------ PROVIDED DATA ------
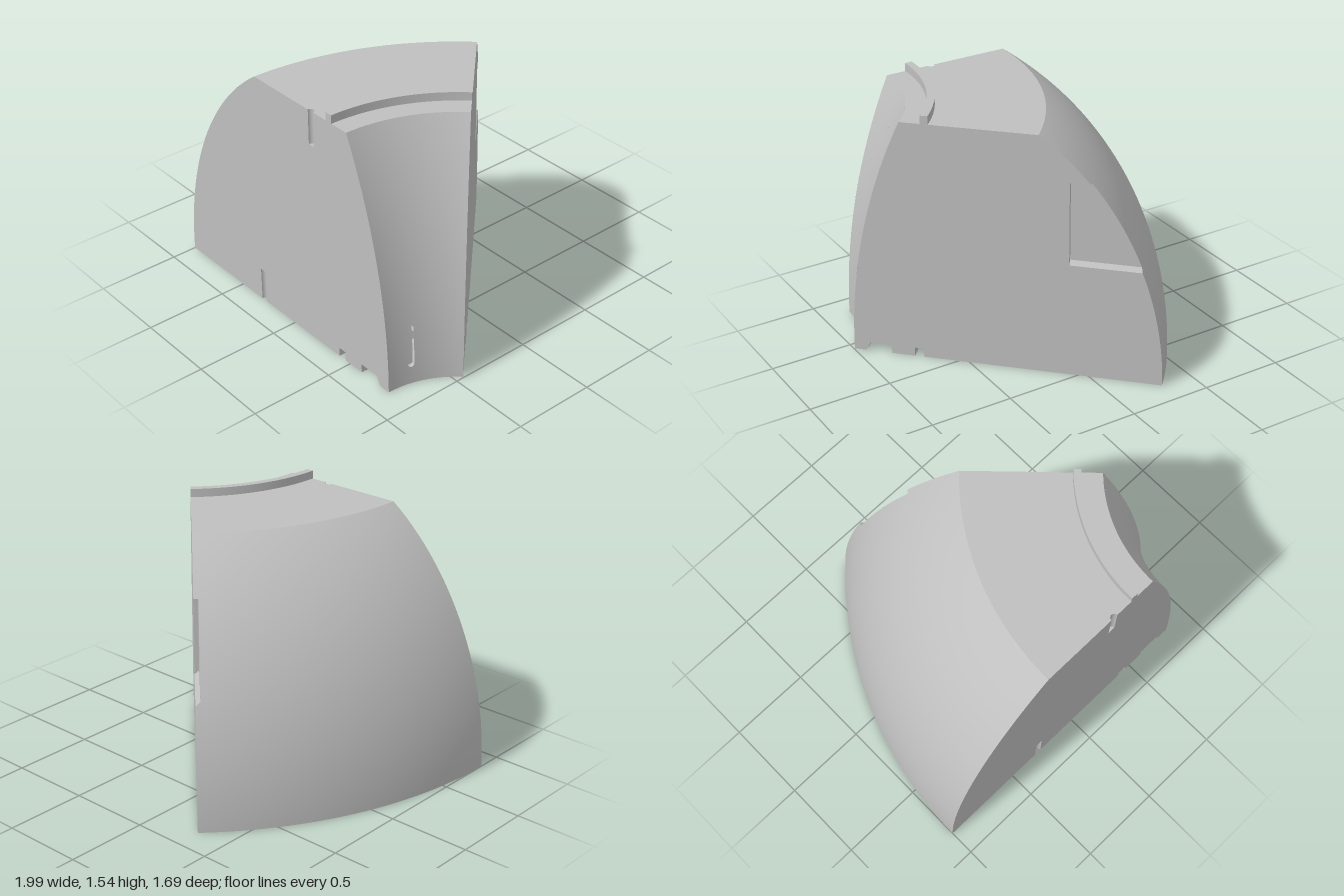
import * as THREE from 'three';

const SPAN = Math.PI / 4, TOP = 1.49, AXIS_X = 1.391, AXIS_Z = 0.845;
const GROOVE_R = 0.0225;
const outerR = y => 0.891 + 1.5 * Math.sqrt(1 - (y / 1.745) ** 2);
const innerR = y => 0.561 + 3.58 - Math.sqrt(3.58 ** 2 - y * y);
const lerp = THREE.MathUtils.lerp;
// point at radius r, wedge angle t, height y
const polar = (r, t, y) => [-r * Math.cos(t), y, -r * Math.sin(t)];

// grid surface from f(u, v) -> [x, y, z]
function patch(f, nu, nv) {
  const pos = [], idx = [];
  for (let j = 0; j <= nv; j++)
    for (let i = 0; i <= nu; i++) pos.push(...f(i / nu, j / nv));
  for (let j = 0; j < nv; j++)
    for (let i = 0; i < nu; i++) {
      const a = j * (nu + 1) + i, b = a + nu + 1;
      idx.push(a, a + 1, b, a + 1, b + 1, b);
    }
  const g = new THREE.BufferGeometry();
  g.setAttribute('position', new THREE.Float32BufferAttribute(pos, 3));
  g.setIndex(idx);
  g.computeVertexNormals();
  return g;
}

const flat = pts => new THREE.ShapeGeometry(new THREE.Shape(pts.map(p => new THREE.Vector2(...p))));

// points along a wall curve, as [-radius, y]
function curve(fn, y0, y1, n = 48) {
  return Array.from({ length: n + 1 }, (_, i) => {
    const y = lerp(y0, y1, i / n);
    return [-fn(y), y];
  });
}

export function createModel() {
  const grey = new THREE.MeshStandardMaterial({ color: 0xbfbfbf, side: THREE.DoubleSide });
  const model = new THREE.Group();
  model.name = 'domeWedge';
  const body = new THREE.Group();
  body.name = 'wedgeBody';
  body.position.set(AXIS_X, 0, AXIS_Z);
  model.add(body);
  const add = (name, geometry, parent = body) => {
    const m = new THREE.Mesh(geometry, grey);
    m.name = name;
    parent.add(m);
    return m;
  };

  // stepped profiles, radius and height
  const rim = [[1.051, TOP], [1.051, 1.54], [1.006, 1.54], [1.006, TOP], [innerR(TOP), TOP]];
  const base = [[0.561, 0], [0.631, 0], [0.642, 0.012], [0.659, 0.055], [0.791, 0.055], [0.791, 0],
    [0.931, 0], [0.931, 0.055], [0.986, 0.055], [0.986, 0]];
  const sweep = (name, pts) => {
    for (let k = 0; k + 1 < pts.length; k++) {
      const [a, b] = [pts[k], pts[k + 1]];
      add(name, patch((u, v) => polar(lerp(a[0], b[0], v), u * SPAN, lerp(a[1], b[1], v)), 40, 1));
    }
  };
  sweep('topRim', rim);
  sweep('baseChannels', base);

  // outer dome, cut short beside the recess
  const REC = { r: 1.846, y0: 0.712, y1: 1.22, depth: 0.027, slope: 0.023 };
  const dome = (y0, y1, d0, d1, rows) => add('outerDome', patch((u, v) => {
    const y = lerp(y0, y1, v), r = outerR(y);
    return polar(r, u * (SPAN - Math.asin(lerp(d0, d1, v) / r)), y);
  }, 48, rows));
  dome(0, REC.y0, 0, 0, 24);
  dome(REC.y0, REC.y0 + REC.slope, 0, REC.depth, 2);
  dome(REC.y0 + REC.slope, REC.y1, REC.depth, REC.depth, 24);
  dome(REC.y1, TOP, 0, 0, 16);

  // inner wall, left open around a rounded slot
  const SLOT = { t: 0.262, w: 0.02, y0: 0.13, y1: 0.36, depth: 0.025 };
  const half = SLOT.w / 0.566;
  const cap = t => SLOT.w * Math.sqrt(Math.max(0, 1 - ((t - SLOT.t) / half) ** 2));
  const low = t => SLOT.y0 - cap(t), high = t => SLOT.y1 + cap(t);
  const wall = (name, t0, t1, y0, y1, nu, nv, depth = 0) => add(name, patch((u, v) => {
    const t = lerp(t0, t1, u), y = lerp(y0(t), y1(t), v);
    return polar(innerR(y) + depth, t, y);
  }, nu, nv));
  const bottom = () => 0, top = () => TOP, ta = SLOT.t - half, tb = SLOT.t + half;
  wall('innerWall', 0, ta, bottom, top, 16, 40);
  wall('innerWall', tb, SPAN, bottom, top, 24, 40);
  wall('innerWall', ta, tb, bottom, low, 16, 4);
  wall('innerWall', ta, tb, high, top, 16, 32);
  wall('slotFloor', ta, tb, low, high, 16, 8, SLOT.depth);
  add('slotSides', patch((u, v) => {
    const a = u * Math.PI * 2, s = Math.sin(a);
    const y = (u <= 0.5 ? SLOT.y1 : SLOT.y0) + SLOT.w * s;
    return polar(innerR(y) + v * SLOT.depth, SLOT.t + half * Math.cos(a), y);
  }, 48, 1));

  // flat top and underside, each notched by a half-round groove
  const ring = (name, r0, r1, y, notchR) => {
    const pts = [];
    const arc = (r, from, to) => {
      for (let i = 0; i <= 48; i++) {
        const t = lerp(from, to, i / 48);
        pts.push([-r * Math.cos(t), r * Math.sin(t)]);
      }
    };
    arc(r1, 0, SPAN);
    arc(r0, SPAN, 0);
    for (let i = 0; i <= 12; i++) {
      const a = i / 12 * Math.PI;
      pts.push([-notchR + GROOVE_R * Math.cos(a), GROOVE_R * Math.sin(a)]);
    }
    add(name, flat(pts).rotateX(-Math.PI / 2)).position.y = y;
  };
  const TOP_N = { r: 1.18, y0: 1.28, y1: TOP, end: 1.28 };
  const LOW_N = { r: 1.68, y0: 0, y1: 0.21, end: 0.21 };
  ring('topFace', 1.051, outerR(TOP), TOP, TOP_N.r);
  ring('underside', 0.986, outerR(0), 0, LOW_N.r);

  // half-round locating grooves in the front face
  for (const n of [TOP_N, LOW_N]) {
    add('grooveWall', new THREE.CylinderGeometry(GROOVE_R, GROOVE_R, n.y1 - n.y0, 16, 1, true, Math.PI / 2, Math.PI))
      .position.set(-n.r, (n.y0 + n.y1) / 2, 0);
    add('grooveEnd', new THREE.CircleGeometry(GROOVE_R, 16, 0, Math.PI).rotateX(-Math.PI / 2))
      .position.set(-n.r, n.end, 0);
  }

  // front cut face
  const neg = pts => pts.map(([r, y]) => [-r, y]);
  const slotOutline = (n, open, dir) => [[-n.r - dir * GROOVE_R, open], [-n.r - dir * GROOVE_R, n.end],
    [-n.r + dir * GROOVE_R, n.end], [-n.r + dir * GROOVE_R, open]];
  const innerEdge = curve(innerR, TOP, 0).slice(1, -1);
  add('frontFace', flat([
    ...curve(outerR, 0, TOP), ...slotOutline(TOP_N, TOP, 1), ...neg(rim), ...innerEdge,
    ...neg(base), ...slotOutline(LOW_N, 0, -1)]));

  // back cut face with a recess opening onto the dome
  const back = new THREE.Group();
  back.name = 'backCut';
  back.rotation.y = -SPAN;
  body.add(back);
  add('backFace', flat([
    ...curve(outerR, 0, REC.y0, 24), [-REC.r, REC.y0], [-REC.r, REC.y1], ...curve(outerR, REC.y1, TOP, 16),
    ...neg(rim), ...innerEdge, ...neg(base)]), back);
  const floorY = REC.y0 + REC.slope;
  add('recessFloor', flat([[-REC.r, floorY], ...curve(outerR, floorY, REC.y1, 24), [-REC.r, REC.y1]]), back)
    .position.z = REC.depth;
  const ledge = (name, yFace, yFloor) => add(name, patch((u, v) => {
    const y = lerp(yFace, yFloor, v);
    return [-lerp(REC.r, outerR(y), u), y, v * REC.depth];
  }, 1, 1), back);
  ledge('recessBottom', REC.y0, floorY);
  ledge('recessTop', REC.y1, REC.y1);
  add('recessSide', patch((u, v) => [-REC.r, lerp(lerp(REC.y0, floorY, v), REC.y1, u), v * REC.depth], 1, 1), back);

  return model;
}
------
ASSIGNMENT
Provide an exact copy of only the lines from the beginning of the entries through the line containing "const flat = pts", both ends included, with no pictures.

RESULT OF THIS TASK
import * as THREE from 'three';

const SPAN = Math.PI / 4, TOP = 1.49, AXIS_X = 1.391, AXIS_Z = 0.845;
const GROOVE_R = 0.0225;
const outerR = y => 0.891 + 1.5 * Math.sqrt(1 - (y / 1.745) ** 2);
const innerR = y => 0.561 + 3.58 - Math.sqrt(3.58 ** 2 - y * y);
const lerp = THREE.MathUtils.lerp;
// point at radius r, wedge angle t, height y
const polar = (r, t, y) => [-r * Math.cos(t), y, -r * Math.sin(t)];

// grid surface from f(u, v) -> [x, y, z]
function patch(f, nu, nv) {
  const pos = [], idx = [];
  for (let j = 0; j <= nv; j++)
    for (let i = 0; i <= nu; i++) pos.push(...f(i / nu, j / nv));
  for (let j = 0; j < nv; j++)
    for (let i = 0; i < nu; i++) {
      const a = j * (nu + 1) + i, b = a + nu + 1;
      idx.push(a, a + 1, b, a + 1, b + 1, b);
    }
  const g = new THREE.BufferGeometry();
  g.setAttribute('position', new THREE.Float32BufferAttribute(pos, 3));
  g.setIndex(idx);
  g.computeVertexNormals();
  return g;
}

const flat = pts => new THREE.ShapeGeometry(new THREE.Shape(pts.map(p => new THREE.Vector2(...p))));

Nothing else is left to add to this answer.